§ EXERCISE DIRECTIONS
Print out the data below with every line intact.

§ EXERCISE DATA
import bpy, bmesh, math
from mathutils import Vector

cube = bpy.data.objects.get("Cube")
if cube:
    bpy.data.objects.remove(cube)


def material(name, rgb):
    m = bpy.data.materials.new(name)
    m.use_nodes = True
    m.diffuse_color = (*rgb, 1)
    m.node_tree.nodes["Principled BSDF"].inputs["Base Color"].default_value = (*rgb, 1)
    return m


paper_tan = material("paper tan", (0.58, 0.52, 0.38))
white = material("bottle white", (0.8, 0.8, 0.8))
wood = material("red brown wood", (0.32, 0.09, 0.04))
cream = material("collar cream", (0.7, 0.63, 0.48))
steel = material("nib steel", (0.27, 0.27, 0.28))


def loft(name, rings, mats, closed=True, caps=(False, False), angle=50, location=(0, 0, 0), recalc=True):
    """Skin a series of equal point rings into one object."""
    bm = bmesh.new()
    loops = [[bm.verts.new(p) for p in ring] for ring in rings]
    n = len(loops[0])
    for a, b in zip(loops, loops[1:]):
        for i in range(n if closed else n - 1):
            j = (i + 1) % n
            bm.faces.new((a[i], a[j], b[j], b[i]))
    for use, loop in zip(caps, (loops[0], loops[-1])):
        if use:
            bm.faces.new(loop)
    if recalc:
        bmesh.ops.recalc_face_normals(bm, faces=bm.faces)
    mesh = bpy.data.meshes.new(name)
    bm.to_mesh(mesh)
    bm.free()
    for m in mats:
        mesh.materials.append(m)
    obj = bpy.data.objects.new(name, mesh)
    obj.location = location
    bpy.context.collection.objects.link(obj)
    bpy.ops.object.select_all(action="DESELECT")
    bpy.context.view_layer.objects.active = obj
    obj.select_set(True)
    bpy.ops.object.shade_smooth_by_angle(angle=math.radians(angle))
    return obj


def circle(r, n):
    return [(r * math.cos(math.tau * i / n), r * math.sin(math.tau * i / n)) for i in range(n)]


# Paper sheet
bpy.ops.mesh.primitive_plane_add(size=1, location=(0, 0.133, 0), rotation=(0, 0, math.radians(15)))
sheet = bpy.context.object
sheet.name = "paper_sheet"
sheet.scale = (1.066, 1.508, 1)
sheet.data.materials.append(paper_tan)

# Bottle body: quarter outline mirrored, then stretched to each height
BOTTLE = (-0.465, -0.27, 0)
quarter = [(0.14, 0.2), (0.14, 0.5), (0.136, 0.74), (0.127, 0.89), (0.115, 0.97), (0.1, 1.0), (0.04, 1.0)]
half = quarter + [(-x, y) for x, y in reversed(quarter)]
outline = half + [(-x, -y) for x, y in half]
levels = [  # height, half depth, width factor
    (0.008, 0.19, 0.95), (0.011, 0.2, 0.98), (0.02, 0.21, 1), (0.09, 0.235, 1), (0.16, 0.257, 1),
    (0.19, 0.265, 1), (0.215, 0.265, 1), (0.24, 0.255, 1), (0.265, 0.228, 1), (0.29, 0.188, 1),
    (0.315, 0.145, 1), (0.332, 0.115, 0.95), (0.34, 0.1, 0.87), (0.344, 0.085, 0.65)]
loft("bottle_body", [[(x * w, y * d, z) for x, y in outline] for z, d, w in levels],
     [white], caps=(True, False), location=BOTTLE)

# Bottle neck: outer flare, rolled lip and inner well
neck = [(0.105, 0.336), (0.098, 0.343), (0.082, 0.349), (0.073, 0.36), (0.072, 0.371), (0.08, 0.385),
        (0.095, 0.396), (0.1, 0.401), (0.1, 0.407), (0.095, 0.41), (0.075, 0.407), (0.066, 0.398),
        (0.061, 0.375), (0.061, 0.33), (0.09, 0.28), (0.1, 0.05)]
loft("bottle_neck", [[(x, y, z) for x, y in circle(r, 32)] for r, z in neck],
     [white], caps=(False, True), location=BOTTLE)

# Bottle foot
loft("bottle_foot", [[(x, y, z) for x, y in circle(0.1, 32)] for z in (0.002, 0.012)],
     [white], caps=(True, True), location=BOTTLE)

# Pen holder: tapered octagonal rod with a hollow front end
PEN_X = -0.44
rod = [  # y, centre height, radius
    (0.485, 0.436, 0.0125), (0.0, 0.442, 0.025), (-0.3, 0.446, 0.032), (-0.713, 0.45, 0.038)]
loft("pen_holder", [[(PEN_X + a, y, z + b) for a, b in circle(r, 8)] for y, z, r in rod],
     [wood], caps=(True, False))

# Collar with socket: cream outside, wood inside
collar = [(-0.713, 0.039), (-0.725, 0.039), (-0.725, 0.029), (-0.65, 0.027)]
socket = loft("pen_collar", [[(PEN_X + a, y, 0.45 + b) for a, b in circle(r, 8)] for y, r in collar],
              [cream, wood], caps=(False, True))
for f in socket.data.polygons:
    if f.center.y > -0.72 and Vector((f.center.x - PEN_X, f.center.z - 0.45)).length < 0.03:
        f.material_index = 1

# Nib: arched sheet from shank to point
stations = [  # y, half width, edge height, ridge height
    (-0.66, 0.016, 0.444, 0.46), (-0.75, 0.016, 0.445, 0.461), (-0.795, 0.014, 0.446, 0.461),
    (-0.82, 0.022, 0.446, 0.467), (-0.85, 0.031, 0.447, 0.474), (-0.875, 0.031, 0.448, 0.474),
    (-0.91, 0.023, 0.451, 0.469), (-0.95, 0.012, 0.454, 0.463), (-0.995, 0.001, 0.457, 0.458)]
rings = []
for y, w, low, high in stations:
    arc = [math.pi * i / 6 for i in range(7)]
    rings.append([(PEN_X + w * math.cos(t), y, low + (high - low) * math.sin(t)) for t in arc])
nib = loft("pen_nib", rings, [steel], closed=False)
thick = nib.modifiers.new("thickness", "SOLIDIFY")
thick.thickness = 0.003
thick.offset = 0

§ TASK SOLUTION
import bpy, bmesh, math
from mathutils import Vector

cube = bpy.data.objects.get("Cube")
if cube:
    bpy.data.objects.remove(cube)


def material(name, rgb):
    m = bpy.data.materials.new(name)
    m.use_nodes = True
    m.diffuse_color = (*rgb, 1)
    m.node_tree.nodes["Principled BSDF"].inputs["Base Color"].default_value = (*rgb, 1)
    return m


paper_tan = material("paper tan", (0.58, 0.52, 0.38))
white = material("bottle white", (0.8, 0.8, 0.8))
wood = material("red brown wood", (0.32, 0.09, 0.04))
cream = material("collar cream", (0.7, 0.63, 0.48))
steel = material("nib steel", (0.27, 0.27, 0.28))


def loft(name, rings, mats, closed=True, caps=(False, False), angle=50, location=(0, 0, 0), recalc=True):
    """Skin a series of equal point rings into one object."""
    bm = bmesh.new()
    loops = [[bm.verts.new(p) for p in ring] for ring in rings]
    n = len(loops[0])
    for a, b in zip(loops, loops[1:]):
        for i in range(n if closed else n - 1):
            j = (i + 1) % n
            bm.faces.new((a[i], a[j], b[j], b[i]))
    for use, loop in zip(caps, (loops[0], loops[-1])):
        if use:
            bm.faces.new(loop)
    if recalc:
        bmesh.ops.recalc_face_normals(bm, faces=bm.faces)
    mesh = bpy.data.meshes.new(name)
    bm.to_mesh(mesh)
    bm.free()
    for m in mats:
        mesh.materials.append(m)
    obj = bpy.data.objects.new(name, mesh)
    obj.location = location
    bpy.context.collection.objects.link(obj)
    bpy.ops.object.select_all(action="DESELECT")
    bpy.context.view_layer.objects.active = obj
    obj.select_set(True)
    bpy.ops.object.shade_smooth_by_angle(angle=math.radians(angle))
    return obj


def circle(r, n):
    return [(r * math.cos(math.tau * i / n), r * math.sin(math.tau * i / n)) for i in range(n)]


# Paper sheet
bpy.ops.mesh.primitive_plane_add(size=1, location=(0, 0.133, 0), rotation=(0, 0, math.radians(15)))
sheet = bpy.context.object
sheet.name = "paper_sheet"
sheet.scale = (1.066, 1.508, 1)
sheet.data.materials.append(paper_tan)

# Bottle body: quarter outline mirrored, then stretched to each height
BOTTLE = (-0.465, -0.27, 0)
quarter = [(0.14, 0.2), (0.14, 0.5), (0.136, 0.74), (0.127, 0.89), (0.115, 0.97), (0.1, 1.0), (0.04, 1.0)]
half = quarter + [(-x, y) for x, y in reversed(quarter)]
outline = half + [(-x, -y) for x, y in half]
levels = [  # height, half depth, width factor
    (0.008, 0.19, 0.95), (0.011, 0.2, 0.98), (0.02, 0.21, 1), (0.09, 0.235, 1), (0.16, 0.257, 1),
    (0.19, 0.265, 1), (0.215, 0.265, 1), (0.24, 0.255, 1), (0.265, 0.228, 1), (0.29, 0.188, 1),
    (0.315, 0.145, 1), (0.332, 0.115, 0.95), (0.34, 0.1, 0.87), (0.344, 0.085, 0.65)]
loft("bottle_body", [[(x * w, y * d, z) for x, y in outline] for z, d, w in levels],
     [white], caps=(True, False), location=BOTTLE)

# Bottle neck: outer flare, rolled lip and inner well
neck = [(0.105, 0.336), (0.098, 0.343), (0.082, 0.349), (0.073, 0.36), (0.072, 0.371), (0.08, 0.385),
        (0.095, 0.396), (0.1, 0.401), (0.1, 0.407), (0.095, 0.41), (0.075, 0.407), (0.066, 0.398),
        (0.061, 0.375), (0.061, 0.33), (0.09, 0.28), (0.1, 0.05)]
loft("bottle_neck", [[(x, y, z) for x, y in circle(r, 32)] for r, z in neck],
     [white], caps=(False, True), location=BOTTLE)

# Bottle foot
loft("bottle_foot", [[(x, y, z) for x, y in circle(0.1, 32)] for z in (0.002, 0.012)],
     [white], caps=(True, True), location=BOTTLE)

# Pen holder: tapered octagonal rod with a hollow front end
PEN_X = -0.44
rod = [  # y, centre height, radius
    (0.485, 0.436, 0.0125), (0.0, 0.442, 0.025), (-0.3, 0.446, 0.032), (-0.713, 0.45, 0.038)]
loft("pen_holder", [[(PEN_X + a, y, z + b) for a, b in circle(r, 8)] for y, z, r in rod],
     [wood], caps=(True, False))

# Collar with socket: cream outside, wood inside
collar = [(-0.713, 0.039), (-0.725, 0.039), (-0.725, 0.029), (-0.65, 0.027)]
socket = loft("pen_collar", [[(PEN_X + a, y, 0.45 + b) for a, b in circle(r, 8)] for y, r in collar],
              [cream, wood], caps=(False, True))
for f in socket.data.polygons:
    if f.center.y > -0.72 and Vector((f.center.x - PEN_X, f.center.z - 0.45)).length < 0.03:
        f.material_index = 1

# Nib: arched sheet from shank to point
stations = [  # y, half width, edge height, ridge height
    (-0.66, 0.016, 0.444, 0.46), (-0.75, 0.016, 0.445, 0.461), (-0.795, 0.014, 0.446, 0.461),
    (-0.82, 0.022, 0.446, 0.467), (-0.85, 0.031, 0.447, 0.474), (-0.875, 0.031, 0.448, 0.474),
    (-0.91, 0.023, 0.451, 0.469), (-0.95, 0.012, 0.454, 0.463), (-0.995, 0.001, 0.457, 0.458)]
rings = []
for y, w, low, high in stations:
    arc = [math.pi * i / 6 for i in range(7)]
    rings.append([(PEN_X + w * math.cos(t), y, low + (high - low) * math.sin(t)) for t in arc])
nib = loft("pen_nib", rings, [steel], closed=False)
thick = nib.modifiers.new("thickness", "SOLIDIFY")
thick.thickness = 0.003
thick.offset = 0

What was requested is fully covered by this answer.